Research supports chiropractic adjustments as a safe and effective way to treat children with low back pain. Researchers have concluded that the combination of physical conditioning and manual therapy is the most effective treatment for low back pain in children and adolescents.
62% of paediatric patients had substantial reductions in back pain after receiving chiropractic adjustments.
There are a number of ways you can manage and prevent back pain in your children. Top of the list is to set restrictions on ‘screen time’ and encourage time outdoors running around and exploring. Studies have shown that children who exercise report happier moods and fewer depression symptoms than kids who are less active.
References, and further reading;
- Calvo-Muñoz I, et al. Physical therapy treatments for low back pain in children and adolescents: a meta-analysis.

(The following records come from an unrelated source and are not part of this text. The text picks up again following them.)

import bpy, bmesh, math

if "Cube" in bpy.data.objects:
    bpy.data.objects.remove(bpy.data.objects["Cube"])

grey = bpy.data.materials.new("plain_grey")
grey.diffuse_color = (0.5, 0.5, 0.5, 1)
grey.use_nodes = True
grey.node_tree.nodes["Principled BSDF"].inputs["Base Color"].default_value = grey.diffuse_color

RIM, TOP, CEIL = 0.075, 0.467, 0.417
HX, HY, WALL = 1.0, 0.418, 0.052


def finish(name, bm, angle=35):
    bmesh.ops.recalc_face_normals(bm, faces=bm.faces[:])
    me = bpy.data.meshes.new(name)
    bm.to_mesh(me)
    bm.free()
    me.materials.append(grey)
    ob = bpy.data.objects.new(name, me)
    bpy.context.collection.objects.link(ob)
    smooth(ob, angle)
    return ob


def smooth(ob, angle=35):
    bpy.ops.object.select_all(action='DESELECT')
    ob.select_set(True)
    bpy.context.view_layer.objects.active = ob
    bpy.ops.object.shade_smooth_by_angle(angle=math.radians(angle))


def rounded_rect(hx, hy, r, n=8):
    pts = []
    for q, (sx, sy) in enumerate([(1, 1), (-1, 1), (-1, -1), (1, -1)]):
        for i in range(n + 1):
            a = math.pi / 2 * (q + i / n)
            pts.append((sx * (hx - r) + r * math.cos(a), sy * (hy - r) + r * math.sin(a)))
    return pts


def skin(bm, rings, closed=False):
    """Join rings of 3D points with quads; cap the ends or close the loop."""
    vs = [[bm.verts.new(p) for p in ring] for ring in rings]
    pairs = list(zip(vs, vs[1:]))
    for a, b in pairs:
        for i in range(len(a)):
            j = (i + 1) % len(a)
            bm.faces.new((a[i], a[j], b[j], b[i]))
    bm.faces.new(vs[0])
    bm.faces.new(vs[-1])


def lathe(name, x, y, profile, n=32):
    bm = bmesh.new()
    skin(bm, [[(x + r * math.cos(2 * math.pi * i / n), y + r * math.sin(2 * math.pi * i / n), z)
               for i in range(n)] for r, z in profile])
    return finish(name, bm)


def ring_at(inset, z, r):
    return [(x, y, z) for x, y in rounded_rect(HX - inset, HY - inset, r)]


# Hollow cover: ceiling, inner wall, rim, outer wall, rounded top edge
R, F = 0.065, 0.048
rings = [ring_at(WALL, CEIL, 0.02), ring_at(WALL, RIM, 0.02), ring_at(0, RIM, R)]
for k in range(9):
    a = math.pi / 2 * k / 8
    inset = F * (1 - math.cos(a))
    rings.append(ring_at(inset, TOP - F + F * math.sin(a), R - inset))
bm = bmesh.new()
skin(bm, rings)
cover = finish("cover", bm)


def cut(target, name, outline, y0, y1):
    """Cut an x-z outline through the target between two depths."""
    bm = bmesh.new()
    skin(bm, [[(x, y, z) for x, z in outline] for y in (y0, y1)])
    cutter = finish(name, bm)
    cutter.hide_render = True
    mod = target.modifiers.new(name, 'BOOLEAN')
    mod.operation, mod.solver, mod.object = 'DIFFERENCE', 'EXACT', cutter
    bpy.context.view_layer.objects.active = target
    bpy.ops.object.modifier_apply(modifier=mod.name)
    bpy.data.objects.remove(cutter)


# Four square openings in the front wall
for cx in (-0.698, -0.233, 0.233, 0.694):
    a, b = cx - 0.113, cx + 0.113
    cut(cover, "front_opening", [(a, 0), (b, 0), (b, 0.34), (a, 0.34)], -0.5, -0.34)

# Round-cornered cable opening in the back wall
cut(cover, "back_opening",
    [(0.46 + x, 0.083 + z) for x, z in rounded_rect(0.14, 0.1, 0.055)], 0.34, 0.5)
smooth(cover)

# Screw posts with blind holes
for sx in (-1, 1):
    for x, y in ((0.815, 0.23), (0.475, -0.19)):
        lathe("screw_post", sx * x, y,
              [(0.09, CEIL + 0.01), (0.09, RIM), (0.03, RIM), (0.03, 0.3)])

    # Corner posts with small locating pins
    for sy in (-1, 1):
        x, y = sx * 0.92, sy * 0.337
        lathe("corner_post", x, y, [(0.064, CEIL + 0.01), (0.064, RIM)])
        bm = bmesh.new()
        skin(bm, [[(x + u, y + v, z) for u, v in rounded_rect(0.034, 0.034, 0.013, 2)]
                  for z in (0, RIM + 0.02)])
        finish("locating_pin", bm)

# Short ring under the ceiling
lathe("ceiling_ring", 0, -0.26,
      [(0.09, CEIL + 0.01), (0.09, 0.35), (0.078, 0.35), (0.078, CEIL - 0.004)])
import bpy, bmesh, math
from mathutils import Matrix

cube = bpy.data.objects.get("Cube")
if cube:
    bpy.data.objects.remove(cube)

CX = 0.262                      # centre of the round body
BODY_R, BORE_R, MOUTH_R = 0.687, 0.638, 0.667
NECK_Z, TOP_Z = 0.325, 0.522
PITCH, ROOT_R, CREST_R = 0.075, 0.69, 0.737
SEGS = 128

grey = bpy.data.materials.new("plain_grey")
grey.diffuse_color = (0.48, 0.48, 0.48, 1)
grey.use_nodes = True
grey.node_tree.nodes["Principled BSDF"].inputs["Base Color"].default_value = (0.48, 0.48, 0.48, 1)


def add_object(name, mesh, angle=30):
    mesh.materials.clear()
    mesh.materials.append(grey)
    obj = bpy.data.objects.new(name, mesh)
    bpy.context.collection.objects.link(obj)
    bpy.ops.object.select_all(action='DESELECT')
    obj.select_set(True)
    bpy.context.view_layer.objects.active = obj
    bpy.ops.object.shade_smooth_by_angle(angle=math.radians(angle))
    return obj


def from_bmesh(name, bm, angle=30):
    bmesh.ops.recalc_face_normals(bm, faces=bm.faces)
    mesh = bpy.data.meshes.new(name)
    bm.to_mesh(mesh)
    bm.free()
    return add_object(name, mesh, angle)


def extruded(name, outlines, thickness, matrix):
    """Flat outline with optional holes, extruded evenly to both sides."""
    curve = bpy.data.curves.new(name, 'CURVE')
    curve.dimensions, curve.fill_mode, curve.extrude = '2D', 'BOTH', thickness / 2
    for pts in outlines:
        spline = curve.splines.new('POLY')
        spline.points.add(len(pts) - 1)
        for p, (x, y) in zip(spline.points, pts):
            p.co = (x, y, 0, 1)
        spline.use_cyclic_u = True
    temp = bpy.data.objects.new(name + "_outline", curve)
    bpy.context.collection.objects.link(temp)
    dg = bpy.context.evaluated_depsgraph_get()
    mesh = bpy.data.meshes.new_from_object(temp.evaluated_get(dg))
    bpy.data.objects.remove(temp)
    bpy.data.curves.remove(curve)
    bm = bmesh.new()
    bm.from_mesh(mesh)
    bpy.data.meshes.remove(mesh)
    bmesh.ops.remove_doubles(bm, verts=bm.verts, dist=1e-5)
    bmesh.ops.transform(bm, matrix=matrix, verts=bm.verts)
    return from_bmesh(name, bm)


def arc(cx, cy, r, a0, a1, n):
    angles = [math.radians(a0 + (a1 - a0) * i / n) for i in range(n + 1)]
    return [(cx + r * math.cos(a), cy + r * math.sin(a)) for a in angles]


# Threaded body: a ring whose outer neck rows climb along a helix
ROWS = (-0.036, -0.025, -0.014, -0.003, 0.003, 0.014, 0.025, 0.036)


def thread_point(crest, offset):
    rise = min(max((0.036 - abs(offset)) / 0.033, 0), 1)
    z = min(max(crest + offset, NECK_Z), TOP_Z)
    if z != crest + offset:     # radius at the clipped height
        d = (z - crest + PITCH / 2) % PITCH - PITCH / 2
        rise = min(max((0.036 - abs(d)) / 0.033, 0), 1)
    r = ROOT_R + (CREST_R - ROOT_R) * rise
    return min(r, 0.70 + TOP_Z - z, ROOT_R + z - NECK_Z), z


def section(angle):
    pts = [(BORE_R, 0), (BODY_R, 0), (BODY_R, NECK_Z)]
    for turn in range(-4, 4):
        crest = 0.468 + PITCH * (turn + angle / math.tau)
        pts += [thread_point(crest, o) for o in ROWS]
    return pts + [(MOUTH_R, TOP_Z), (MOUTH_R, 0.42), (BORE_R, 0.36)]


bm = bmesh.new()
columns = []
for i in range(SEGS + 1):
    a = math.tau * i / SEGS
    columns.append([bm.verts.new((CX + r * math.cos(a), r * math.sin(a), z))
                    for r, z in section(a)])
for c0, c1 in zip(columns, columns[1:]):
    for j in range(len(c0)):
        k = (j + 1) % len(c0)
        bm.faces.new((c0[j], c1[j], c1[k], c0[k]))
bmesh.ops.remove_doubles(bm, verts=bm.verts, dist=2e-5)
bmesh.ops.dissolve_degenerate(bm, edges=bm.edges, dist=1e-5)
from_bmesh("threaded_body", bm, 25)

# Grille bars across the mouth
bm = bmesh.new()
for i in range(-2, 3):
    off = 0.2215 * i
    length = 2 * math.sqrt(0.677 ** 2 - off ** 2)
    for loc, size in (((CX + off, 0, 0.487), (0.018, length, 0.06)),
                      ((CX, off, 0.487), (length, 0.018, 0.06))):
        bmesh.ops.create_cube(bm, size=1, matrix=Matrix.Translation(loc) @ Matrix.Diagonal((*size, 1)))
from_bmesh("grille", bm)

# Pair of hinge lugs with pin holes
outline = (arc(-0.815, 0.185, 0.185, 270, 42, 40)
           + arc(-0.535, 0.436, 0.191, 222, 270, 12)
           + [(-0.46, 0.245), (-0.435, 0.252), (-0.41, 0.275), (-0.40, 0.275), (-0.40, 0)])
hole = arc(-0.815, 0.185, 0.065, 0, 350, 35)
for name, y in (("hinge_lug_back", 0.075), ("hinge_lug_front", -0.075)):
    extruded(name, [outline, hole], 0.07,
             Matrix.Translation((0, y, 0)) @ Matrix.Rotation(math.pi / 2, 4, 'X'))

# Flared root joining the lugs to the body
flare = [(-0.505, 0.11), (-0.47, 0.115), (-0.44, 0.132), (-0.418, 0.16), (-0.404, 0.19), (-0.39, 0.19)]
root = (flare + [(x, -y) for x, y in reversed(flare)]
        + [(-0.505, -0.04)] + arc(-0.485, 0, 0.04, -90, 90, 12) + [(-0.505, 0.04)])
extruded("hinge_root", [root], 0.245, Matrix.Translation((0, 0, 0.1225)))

BMC Musculoskeletal Disorders 2013;14(55):1-11
- Calvo-Munoz I, Gomez-Conesa A, Sanchez-Meca J. Prevalence of low back pain in children and adolescents: a meta-analysis. BMC Pediatrics 2013;13(14)
- Habybabady R, et al. Efficacy and impact of back care education on knowledge and behaviour of elementary schoolchildren. J of Pak Med Assoc 2012;62(6):580-4
- Hayden Ja, Mior SA, Verhoef MJ. Evaluation of chiropractic management of pediatric patients with low back pain: a prospective cohort study. J Manipulative Physiol Ther. 2003;26(1):1-8
- Jones GT, Macfarlane GJ. Predicting persistent low back pain in schoolchildren: a prospective cohort study. Arthritis Rheum.2009;61(10):1359.
- King S, et al. The epidemiology of chronic pain in children and adolescents revisited: A systematic review. Pain 2011;152:2729-2738.